• Exercise: Out of the records below, copy all lines in which the word "objects" occurs.

• Data section:
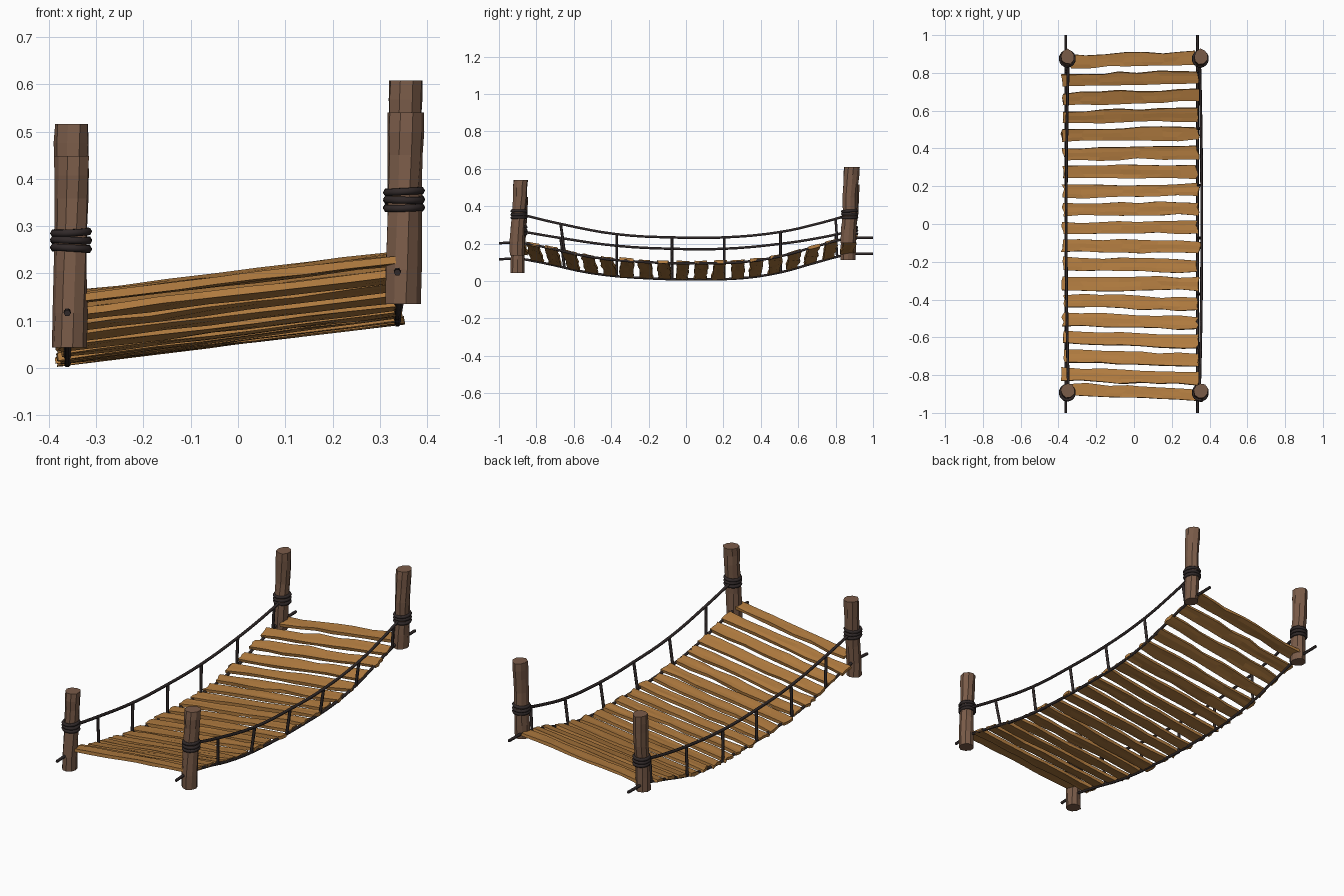
import bpy, bmesh, math, random
from mathutils import Vector, Matrix

random.seed(7)
if "Cube" in bpy.data.objects:
    bpy.data.objects.remove(bpy.data.objects["Cube"], do_unlink=True)


def material(name, color):
    m = bpy.data.materials.new(name)
    m.use_nodes = True
    m.diffuse_color = (*color, 1)
    m.node_tree.nodes["Principled BSDF"].inputs["Base Color"].default_value = (*color, 1)
    return m


PLANK = material("plank_wood", (0.45, 0.205, 0.052))
POST = material("post_wood", (0.195, 0.106, 0.066))
ROPE = material("dark_rope", (0.03, 0.022, 0.022))


def add(name, mesh, mat):
    mesh.materials.clear()
    mesh.materials.append(mat)
    ob = bpy.data.objects.new(name, mesh)
    bpy.context.collection.objects.link(ob)
    return ob


def loft(name, rings, mat):
    """Skin a list of equal-sized point rings and cap both ends."""
    bm = bmesh.new()
    loops = [[bm.verts.new(p) for p in ring] for ring in rings]
    n = len(loops[0])
    for a, b in zip(loops, loops[1:]):
        for i in range(n):
            j = (i + 1) % n
            bm.faces.new((a[i], a[j], b[j], b[i]))
    bm.faces.new(loops[0])
    bm.faces.new(loops[-1])
    bmesh.ops.recalc_face_normals(bm, faces=bm.faces)
    mesh = bpy.data.meshes.new(name)
    bm.to_mesh(mesh)
    bm.free()
    add(name, mesh, mat)


def rope(name, points, radius, cyclic=False):
    """Round rope through the points, turned into a mesh."""
    cu = bpy.data.curves.new(name, "CURVE")
    cu.dimensions = "3D"
    cu.bevel_depth = radius
    cu.bevel_resolution = 1
    cu.resolution_u = 4
    cu.use_fill_caps = True
    sp = cu.splines.new("BEZIER")
    sp.bezier_points.add(len(points) - 1)
    sp.use_cyclic_u = cyclic
    for bp, p in zip(sp.bezier_points, points):
        bp.co = p
        bp.handle_left_type = bp.handle_right_type = "AUTO"
    tmp = bpy.data.objects.new(name + "_curve", cu)
    bpy.context.collection.objects.link(tmp)
    mesh = bpy.data.meshes.new_from_object(tmp.evaluated_get(bpy.context.evaluated_depsgraph_get()))
    bpy.data.objects.remove(tmp, do_unlink=True)
    add(name, mesh, ROPE)
    for p in mesh.polygons:
        p.use_smooth = True


def sample(profile, y):
    """Smoothly interpolated height of a (y, z) profile."""
    for i, ((y0, z0), (y1, z1)) in enumerate(zip(profile, profile[1:])):
        if y <= y1:
            break
    t = (y - y0) / (y1 - y0)
    ya, za = profile[max(i - 1, 0)]
    yb, zb = profile[min(i + 2, len(profile) - 1)]
    h = y1 - y0
    m0 = (z1 - za) / (y1 - ya) * h
    m1 = (zb - z0) / (yb - y0) * h
    return ((2*t**3 - 3*t**2 + 1) * z0 + (t**3 - 2*t**2 + t) * m0
            + (3*t**2 - 2*t**3) * z1 + (t**3 - t**2) * m1)


# Sagging (y, z) profiles on the low side; the deck rises toward +x
RISE = 0.086
DECK = [(-1, .116), (-.9, .119), (-.78, .1), (-.5, .041), (-.2, .014), (.1, .009),
        (.3, .015), (.5, .045), (.7, .1), (.86, .14), (1, .146)]
RAILS = {
    "right": [(-.88, .265), (-.66, .228), (-.37, .188), (-.07, .172), (.2, .172),
              (.5, .198), (.7, .228), (.88, .265)],
    "left": [(-.88, .355), (-.67, .305), (-.37, .25), (-.075, .233), (.205, .233),
             (.505, .262), (.7, .305), (.88, .355)],
}
HANGERS = (-.67, -.37, -.075, .205, .505, .8)


# Planks: irregular boards following the sag, fanned slightly toward the ends
def plank(index, y, x0, x1, raised):
    slope = math.atan2(sample(DECK, y + .04) - sample(DECK, y - .04), .08)
    yaw = .04 * y + random.uniform(-.012, .012)
    roll = math.atan2(RISE, .70) + random.uniform(-.006, .006)
    z = sample(DECK, y) + RISE / 2 + .007 + raised
    frame = (Matrix.Translation((0, y, z)) @ Matrix.Rotation(yaw, 4, "Z")
             @ Matrix.Rotation(-roll, 4, "Y") @ Matrix.Rotation(slope, 4, "X"))
    across = (-1, -.4, .3, 1)
    outline = [(a, 1) for a in across] + [(a, -1) for a in reversed(across)]
    ragged = [random.uniform(-.008, .008) for _ in across]
    rings = []
    steps = 7
    for s in range(steps + 1):
        x = x0 + (x1 - x0) * s / steps
        half = .034 + random.uniform(-.005, .004)
        shift = random.uniform(-.004, .004)
        end = s in (0, steps)
        ring = []
        for a, side in outline:
            dx = ragged[across.index(a)] if end else random.uniform(-.02, .02)
            dz = random.uniform(-.002, .002)
            ring.append(frame @ Vector((x + dx, a * half + shift, side * .008 + dz)))
        rings.append(ring)
    loft(f"plank_{index:02d}", rings, PLANK)


plank(1, -.89, -.335, .335, .019)
for k in range(17):
    plank(k + 2, -.81 + .0988 * k, -.378 + random.uniform(-.006, .006),
          .342 + random.uniform(-.008, .008), 0)
plank(19, .87, -.335, .335, .003)


# Posts lean slightly toward +y, with three turns of rope around each
def lean(x, y, t):
    return x + .006 * (t - 1), y + .022 * (t - 1)


def post(name, x, y, z0, height=.405, sides=9):
    rings = []
    grooves = [random.uniform(.91, 1.06) for _ in range(sides)]
    for t, r in ((0, .038), (.18, .038), (.4, .036), (.6, .036), (.78, .037), (.9, .039), (1, .038)):
        cx, cy = lean(x, y, t)
        cy += random.uniform(-.003, .003)
        ring = []
        for i in range(sides):
            a = math.tau * i / sides + .25 * t
            rr = r * grooves[i] * random.uniform(.96, 1.05)
            ring.append((cx + rr * math.cos(a), cy + rr * 1.06 * math.sin(a), z0 + t * height))
        rings.append(ring)
    loft(name, rings, POST)


def winding(name, x, y, z):
    for turn in (-1, 0, 1):
        tilt_x, tilt_y = random.uniform(-.06, .06), random.uniform(-.06, .06)
        pts = []
        for i in range(8):
            c, s = math.cos(math.tau * i / 8), math.sin(math.tau * i / 8)
            pts.append((x + .036 * c, y + .038 * s,
                        z + turn * .017 + .037 * (tilt_x * c + tilt_y * s)))
        rope(f"{name}_{turn + 2}", pts, .0085, cyclic=True)


for side, sx in (("right", -1), ("left", 1)):
    lift = RISE if sx > 0 else 0
    for end, sy in (("front", -1), ("back", 1)):
        base = .043 + (.092 if sx > 0 else 0) + (.068 if sy > 0 else 0)
        x, y = sx * .352 + .002, sy * .884 + .002
        post(f"{end}_{side}_post", x, y, base)
        winding(f"{end}_{side}_post_winding", *lean(x, y, .5), .27 + lift)

    # Deck rope under the plank ends, hand rope above it, and hangers between
    deck_x = .337 if sx > 0 else -.361
    rope(f"{side}_deck_rope", [(deck_x, y, z + lift) for y, z in DECK], .0075)
    rail = RAILS[side]

    def rail_x(y):
        return sx * .347 + sx * .012 * (1 - (y / .88) ** 2)

    rope(f"{side}_hand_rope", [(rail_x(y), y, z) for y, z in rail], .0075)
    for n, y in enumerate(HANGERS):
        foot = y + (.02 if y < -.5 else .008 if y > .6 else 0)
        rope(f"{side}_hanger_{n + 1}", [(rail_x(y), y, sample(rail, y)),
                                        (deck_x, foot, sample(DECK, foot) + lift)], .0075)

• Solution for this task:
if "Cube" in bpy.data.objects:
    bpy.data.objects.remove(bpy.data.objects["Cube"], do_unlink=True)
    ob = bpy.data.objects.new(name, mesh)
    bpy.context.collection.objects.link(ob)
    tmp = bpy.data.objects.new(name + "_curve", cu)
    bpy.context.collection.objects.link(tmp)
    bpy.data.objects.remove(tmp, do_unlink=True)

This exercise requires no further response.